* _REQUIRED WORK_: Report back each line of the records that contains the string "boxes".

* _RECORDS TO USE_:
..............................

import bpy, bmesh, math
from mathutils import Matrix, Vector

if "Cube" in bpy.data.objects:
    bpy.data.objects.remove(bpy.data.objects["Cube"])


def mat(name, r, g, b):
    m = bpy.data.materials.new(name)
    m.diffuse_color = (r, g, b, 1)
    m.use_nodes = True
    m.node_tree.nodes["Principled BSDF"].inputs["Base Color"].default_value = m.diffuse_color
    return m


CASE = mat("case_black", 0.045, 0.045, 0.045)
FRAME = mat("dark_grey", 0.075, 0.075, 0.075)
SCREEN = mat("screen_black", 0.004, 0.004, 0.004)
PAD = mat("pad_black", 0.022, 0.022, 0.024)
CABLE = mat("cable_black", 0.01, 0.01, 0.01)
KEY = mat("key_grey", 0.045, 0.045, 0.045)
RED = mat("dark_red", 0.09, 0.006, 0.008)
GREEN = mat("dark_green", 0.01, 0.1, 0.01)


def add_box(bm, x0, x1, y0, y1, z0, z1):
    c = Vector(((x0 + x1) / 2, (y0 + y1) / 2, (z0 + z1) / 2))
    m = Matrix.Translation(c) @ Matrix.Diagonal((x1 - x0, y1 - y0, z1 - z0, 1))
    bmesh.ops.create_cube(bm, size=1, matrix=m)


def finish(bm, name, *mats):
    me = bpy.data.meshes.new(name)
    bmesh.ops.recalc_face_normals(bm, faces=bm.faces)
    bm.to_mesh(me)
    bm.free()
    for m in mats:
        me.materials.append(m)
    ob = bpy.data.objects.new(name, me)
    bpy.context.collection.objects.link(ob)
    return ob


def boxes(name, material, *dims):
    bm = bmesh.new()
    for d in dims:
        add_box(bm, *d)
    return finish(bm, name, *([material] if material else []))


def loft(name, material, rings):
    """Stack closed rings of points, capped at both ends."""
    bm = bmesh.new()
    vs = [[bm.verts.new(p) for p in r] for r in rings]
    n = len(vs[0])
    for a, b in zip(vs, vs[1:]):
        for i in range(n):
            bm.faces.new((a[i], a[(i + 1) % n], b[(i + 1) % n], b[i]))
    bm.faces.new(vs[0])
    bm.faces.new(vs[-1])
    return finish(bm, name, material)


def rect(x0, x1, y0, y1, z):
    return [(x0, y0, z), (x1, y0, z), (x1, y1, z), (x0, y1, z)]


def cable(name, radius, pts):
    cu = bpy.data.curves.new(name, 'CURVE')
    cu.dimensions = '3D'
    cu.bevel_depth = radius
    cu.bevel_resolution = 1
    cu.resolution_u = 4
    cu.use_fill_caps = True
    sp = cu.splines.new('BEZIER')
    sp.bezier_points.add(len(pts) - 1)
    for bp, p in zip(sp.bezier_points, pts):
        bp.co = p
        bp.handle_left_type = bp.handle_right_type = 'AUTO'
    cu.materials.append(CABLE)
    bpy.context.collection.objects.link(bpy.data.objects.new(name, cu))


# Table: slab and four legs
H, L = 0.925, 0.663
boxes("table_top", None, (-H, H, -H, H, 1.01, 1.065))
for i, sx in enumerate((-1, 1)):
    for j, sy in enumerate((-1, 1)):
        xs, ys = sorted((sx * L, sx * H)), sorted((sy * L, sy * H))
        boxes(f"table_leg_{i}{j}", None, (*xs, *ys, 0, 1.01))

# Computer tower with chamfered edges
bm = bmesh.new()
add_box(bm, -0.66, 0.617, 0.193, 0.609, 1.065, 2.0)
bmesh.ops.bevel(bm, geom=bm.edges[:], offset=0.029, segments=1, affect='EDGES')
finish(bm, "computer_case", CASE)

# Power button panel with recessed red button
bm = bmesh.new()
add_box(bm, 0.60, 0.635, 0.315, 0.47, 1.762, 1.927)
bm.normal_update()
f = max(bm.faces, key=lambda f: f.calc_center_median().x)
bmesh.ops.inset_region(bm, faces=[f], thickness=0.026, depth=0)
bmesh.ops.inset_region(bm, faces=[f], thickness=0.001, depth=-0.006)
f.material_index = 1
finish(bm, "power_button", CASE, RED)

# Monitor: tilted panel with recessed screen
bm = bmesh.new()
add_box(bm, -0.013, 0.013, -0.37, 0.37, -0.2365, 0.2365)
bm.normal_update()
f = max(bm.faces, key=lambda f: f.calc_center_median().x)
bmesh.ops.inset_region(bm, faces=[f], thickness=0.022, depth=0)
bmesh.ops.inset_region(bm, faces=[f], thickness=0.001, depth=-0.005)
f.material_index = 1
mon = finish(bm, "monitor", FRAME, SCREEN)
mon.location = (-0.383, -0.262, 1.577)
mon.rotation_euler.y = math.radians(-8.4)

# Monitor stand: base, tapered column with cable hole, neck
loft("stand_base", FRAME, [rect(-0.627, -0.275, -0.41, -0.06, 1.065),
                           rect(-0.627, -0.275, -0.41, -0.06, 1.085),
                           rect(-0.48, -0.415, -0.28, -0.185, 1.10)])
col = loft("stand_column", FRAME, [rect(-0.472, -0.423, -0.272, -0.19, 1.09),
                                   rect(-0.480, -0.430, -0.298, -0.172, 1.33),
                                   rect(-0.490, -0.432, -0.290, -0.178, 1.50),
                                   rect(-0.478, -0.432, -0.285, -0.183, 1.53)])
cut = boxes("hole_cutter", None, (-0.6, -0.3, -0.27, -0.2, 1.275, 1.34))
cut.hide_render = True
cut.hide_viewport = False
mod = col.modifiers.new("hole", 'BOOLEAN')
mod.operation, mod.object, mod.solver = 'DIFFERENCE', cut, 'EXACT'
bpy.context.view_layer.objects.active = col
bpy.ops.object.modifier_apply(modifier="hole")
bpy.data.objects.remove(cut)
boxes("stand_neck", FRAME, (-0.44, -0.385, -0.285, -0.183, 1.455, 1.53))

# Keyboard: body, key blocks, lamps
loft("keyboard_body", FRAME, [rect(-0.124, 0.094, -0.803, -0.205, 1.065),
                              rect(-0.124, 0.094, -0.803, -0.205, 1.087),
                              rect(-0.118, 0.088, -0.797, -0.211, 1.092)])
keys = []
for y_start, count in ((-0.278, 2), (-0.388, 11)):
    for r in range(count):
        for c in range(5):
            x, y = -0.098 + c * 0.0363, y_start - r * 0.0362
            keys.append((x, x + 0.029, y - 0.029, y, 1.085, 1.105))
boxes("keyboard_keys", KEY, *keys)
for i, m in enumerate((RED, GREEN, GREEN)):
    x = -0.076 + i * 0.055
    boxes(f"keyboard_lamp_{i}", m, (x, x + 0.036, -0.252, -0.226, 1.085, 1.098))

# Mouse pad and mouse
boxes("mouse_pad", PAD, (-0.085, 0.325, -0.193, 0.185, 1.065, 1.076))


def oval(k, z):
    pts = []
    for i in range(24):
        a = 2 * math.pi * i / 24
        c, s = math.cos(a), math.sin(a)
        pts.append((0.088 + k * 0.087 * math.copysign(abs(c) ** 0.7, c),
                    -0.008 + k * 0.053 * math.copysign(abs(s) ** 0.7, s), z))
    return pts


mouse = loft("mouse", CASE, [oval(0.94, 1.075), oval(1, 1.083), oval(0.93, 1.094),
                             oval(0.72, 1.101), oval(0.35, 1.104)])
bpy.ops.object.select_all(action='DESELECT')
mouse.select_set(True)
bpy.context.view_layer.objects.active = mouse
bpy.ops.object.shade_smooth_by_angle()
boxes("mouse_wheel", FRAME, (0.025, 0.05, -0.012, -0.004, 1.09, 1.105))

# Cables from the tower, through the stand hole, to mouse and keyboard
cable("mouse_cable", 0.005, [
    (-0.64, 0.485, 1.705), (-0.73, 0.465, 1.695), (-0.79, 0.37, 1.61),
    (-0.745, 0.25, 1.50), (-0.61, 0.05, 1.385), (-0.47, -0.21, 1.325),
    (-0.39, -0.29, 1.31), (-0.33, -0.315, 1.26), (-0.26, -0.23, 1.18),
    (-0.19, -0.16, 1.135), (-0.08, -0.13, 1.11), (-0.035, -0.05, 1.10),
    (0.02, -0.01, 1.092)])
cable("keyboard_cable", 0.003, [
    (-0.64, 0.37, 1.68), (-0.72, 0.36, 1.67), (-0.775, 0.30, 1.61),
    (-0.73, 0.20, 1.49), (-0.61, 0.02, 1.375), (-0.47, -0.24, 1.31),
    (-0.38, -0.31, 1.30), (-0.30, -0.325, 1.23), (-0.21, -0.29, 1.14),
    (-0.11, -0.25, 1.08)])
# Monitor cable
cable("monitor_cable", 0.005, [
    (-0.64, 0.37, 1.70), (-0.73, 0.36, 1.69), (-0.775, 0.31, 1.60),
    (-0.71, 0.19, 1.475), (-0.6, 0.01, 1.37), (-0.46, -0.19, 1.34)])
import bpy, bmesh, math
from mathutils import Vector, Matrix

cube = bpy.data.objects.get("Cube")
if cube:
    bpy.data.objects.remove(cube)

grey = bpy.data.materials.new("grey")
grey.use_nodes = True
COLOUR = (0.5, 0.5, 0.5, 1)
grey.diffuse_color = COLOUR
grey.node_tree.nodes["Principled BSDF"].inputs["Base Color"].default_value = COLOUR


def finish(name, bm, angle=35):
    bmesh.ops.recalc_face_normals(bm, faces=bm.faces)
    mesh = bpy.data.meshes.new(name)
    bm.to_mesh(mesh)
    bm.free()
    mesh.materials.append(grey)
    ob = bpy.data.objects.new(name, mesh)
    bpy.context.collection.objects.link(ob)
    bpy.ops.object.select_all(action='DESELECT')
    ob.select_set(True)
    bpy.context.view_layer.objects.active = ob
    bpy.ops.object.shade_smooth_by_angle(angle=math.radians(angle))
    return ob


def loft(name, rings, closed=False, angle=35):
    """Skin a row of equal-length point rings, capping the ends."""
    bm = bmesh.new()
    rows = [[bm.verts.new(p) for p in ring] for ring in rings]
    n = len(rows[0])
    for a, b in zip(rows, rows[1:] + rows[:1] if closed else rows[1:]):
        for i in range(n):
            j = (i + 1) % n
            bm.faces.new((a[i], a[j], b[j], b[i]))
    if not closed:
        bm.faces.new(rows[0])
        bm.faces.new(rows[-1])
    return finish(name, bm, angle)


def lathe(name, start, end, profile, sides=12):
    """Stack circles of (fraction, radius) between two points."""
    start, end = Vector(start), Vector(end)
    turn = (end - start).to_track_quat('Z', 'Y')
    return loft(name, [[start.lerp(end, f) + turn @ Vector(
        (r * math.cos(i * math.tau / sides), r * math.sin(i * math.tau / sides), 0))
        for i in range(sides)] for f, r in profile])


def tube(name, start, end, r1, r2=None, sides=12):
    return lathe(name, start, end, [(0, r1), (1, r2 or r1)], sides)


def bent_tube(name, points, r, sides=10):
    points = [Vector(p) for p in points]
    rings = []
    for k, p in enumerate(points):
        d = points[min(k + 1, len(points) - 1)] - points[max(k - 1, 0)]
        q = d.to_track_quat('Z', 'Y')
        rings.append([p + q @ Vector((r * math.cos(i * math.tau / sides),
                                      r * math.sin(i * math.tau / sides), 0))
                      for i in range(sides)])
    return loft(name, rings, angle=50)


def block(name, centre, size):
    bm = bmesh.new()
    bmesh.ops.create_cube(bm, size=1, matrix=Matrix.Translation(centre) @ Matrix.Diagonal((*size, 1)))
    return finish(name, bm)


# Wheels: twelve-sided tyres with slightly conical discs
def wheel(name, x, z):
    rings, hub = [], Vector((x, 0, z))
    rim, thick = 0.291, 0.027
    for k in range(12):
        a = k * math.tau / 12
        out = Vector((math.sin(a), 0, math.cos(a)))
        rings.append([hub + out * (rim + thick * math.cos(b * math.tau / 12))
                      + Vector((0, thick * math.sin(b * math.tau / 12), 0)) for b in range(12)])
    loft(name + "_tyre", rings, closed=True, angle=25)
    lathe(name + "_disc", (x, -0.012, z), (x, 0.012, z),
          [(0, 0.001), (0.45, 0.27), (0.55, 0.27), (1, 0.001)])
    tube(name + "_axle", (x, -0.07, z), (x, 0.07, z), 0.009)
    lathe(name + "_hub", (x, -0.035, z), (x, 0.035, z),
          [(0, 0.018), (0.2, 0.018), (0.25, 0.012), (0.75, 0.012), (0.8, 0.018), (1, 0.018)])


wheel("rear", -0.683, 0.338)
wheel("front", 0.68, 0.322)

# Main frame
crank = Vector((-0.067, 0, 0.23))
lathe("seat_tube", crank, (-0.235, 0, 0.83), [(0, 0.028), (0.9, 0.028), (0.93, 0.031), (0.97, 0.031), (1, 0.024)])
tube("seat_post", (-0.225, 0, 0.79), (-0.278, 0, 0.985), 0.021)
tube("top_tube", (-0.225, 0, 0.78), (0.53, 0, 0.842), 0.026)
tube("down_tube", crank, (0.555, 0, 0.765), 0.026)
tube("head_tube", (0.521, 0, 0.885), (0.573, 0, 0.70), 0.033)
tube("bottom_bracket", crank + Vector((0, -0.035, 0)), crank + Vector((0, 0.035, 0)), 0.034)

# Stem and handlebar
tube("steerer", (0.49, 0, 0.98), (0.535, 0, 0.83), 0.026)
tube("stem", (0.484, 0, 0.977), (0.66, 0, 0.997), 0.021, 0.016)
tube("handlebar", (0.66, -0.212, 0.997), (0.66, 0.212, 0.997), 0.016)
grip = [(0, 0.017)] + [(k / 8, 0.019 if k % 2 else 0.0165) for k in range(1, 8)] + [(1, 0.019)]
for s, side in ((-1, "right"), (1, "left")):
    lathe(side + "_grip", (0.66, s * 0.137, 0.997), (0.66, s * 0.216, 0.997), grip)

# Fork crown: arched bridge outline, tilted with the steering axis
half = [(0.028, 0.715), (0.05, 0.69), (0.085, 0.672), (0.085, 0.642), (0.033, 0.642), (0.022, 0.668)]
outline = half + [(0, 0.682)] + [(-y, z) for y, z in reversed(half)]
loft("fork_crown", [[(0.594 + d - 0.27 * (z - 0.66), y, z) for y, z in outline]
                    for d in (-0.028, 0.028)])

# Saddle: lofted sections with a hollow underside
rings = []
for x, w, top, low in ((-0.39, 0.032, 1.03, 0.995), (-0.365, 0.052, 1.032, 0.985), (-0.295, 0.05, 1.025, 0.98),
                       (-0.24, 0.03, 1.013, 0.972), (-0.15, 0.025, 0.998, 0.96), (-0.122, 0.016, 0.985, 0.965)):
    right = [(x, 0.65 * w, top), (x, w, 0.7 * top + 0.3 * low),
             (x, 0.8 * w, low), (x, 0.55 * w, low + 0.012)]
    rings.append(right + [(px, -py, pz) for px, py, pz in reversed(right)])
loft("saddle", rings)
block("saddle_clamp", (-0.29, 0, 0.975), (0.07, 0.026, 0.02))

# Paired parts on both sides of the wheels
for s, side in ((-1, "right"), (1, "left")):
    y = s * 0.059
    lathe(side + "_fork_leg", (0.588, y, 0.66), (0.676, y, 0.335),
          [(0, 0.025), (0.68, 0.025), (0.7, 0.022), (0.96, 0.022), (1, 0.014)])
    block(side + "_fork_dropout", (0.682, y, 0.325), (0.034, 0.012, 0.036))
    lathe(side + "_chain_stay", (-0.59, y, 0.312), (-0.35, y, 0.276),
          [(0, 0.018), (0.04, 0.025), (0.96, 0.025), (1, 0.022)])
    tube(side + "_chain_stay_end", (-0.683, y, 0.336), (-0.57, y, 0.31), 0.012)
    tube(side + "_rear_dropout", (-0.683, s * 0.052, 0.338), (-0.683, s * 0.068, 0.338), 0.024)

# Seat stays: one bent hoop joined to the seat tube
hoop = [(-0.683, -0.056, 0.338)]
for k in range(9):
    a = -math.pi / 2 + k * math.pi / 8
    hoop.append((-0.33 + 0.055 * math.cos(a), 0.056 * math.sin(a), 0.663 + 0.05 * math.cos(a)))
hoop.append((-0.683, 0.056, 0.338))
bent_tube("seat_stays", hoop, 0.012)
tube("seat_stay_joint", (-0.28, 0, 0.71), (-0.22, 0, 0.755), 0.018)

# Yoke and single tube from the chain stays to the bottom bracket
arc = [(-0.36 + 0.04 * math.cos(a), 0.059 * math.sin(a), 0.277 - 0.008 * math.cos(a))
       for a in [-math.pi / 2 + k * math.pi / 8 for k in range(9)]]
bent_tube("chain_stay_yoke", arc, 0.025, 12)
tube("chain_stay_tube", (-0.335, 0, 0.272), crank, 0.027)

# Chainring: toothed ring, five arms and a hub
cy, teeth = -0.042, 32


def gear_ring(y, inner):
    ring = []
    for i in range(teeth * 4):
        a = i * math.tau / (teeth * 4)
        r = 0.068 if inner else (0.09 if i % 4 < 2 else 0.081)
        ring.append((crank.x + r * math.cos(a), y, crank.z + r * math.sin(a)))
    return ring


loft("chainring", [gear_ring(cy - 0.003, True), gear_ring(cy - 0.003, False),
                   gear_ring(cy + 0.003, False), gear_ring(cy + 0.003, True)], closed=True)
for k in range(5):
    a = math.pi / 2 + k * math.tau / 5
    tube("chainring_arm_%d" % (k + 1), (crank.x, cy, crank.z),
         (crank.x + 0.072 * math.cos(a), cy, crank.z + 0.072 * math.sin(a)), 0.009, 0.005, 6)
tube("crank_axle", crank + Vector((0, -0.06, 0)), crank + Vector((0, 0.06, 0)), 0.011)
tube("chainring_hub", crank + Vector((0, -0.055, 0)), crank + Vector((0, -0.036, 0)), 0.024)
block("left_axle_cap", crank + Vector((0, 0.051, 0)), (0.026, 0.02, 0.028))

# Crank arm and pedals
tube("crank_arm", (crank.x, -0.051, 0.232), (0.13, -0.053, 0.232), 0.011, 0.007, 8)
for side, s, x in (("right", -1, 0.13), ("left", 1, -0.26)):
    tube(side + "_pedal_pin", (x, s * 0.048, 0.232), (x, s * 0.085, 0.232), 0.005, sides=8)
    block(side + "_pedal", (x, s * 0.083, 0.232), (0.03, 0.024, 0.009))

..............................

* _RESULT BELOW_:
def boxes(name, material, *dims):
boxes("table_top", None, (-H, H, -H, H, 1.01, 1.065))
        boxes(f"table_leg_{i}{j}", None, (*xs, *ys, 0, 1.01))
cut = boxes("hole_cutter", None, (-0.6, -0.3, -0.27, -0.2, 1.275, 1.34))
boxes("stand_neck", FRAME, (-0.44, -0.385, -0.285, -0.183, 1.455, 1.53))
boxes("keyboard_keys", KEY, *keys)
    boxes(f"keyboard_lamp_{i}", m, (x, x + 0.036, -0.252, -0.226, 1.085, 1.098))
boxes("mouse_pad", PAD, (-0.085, 0.325, -0.193, 0.185, 1.065, 1.076))
boxes("mouse_wheel", FRAME, (0.025, 0.05, -0.012, -0.004, 1.09, 1.105))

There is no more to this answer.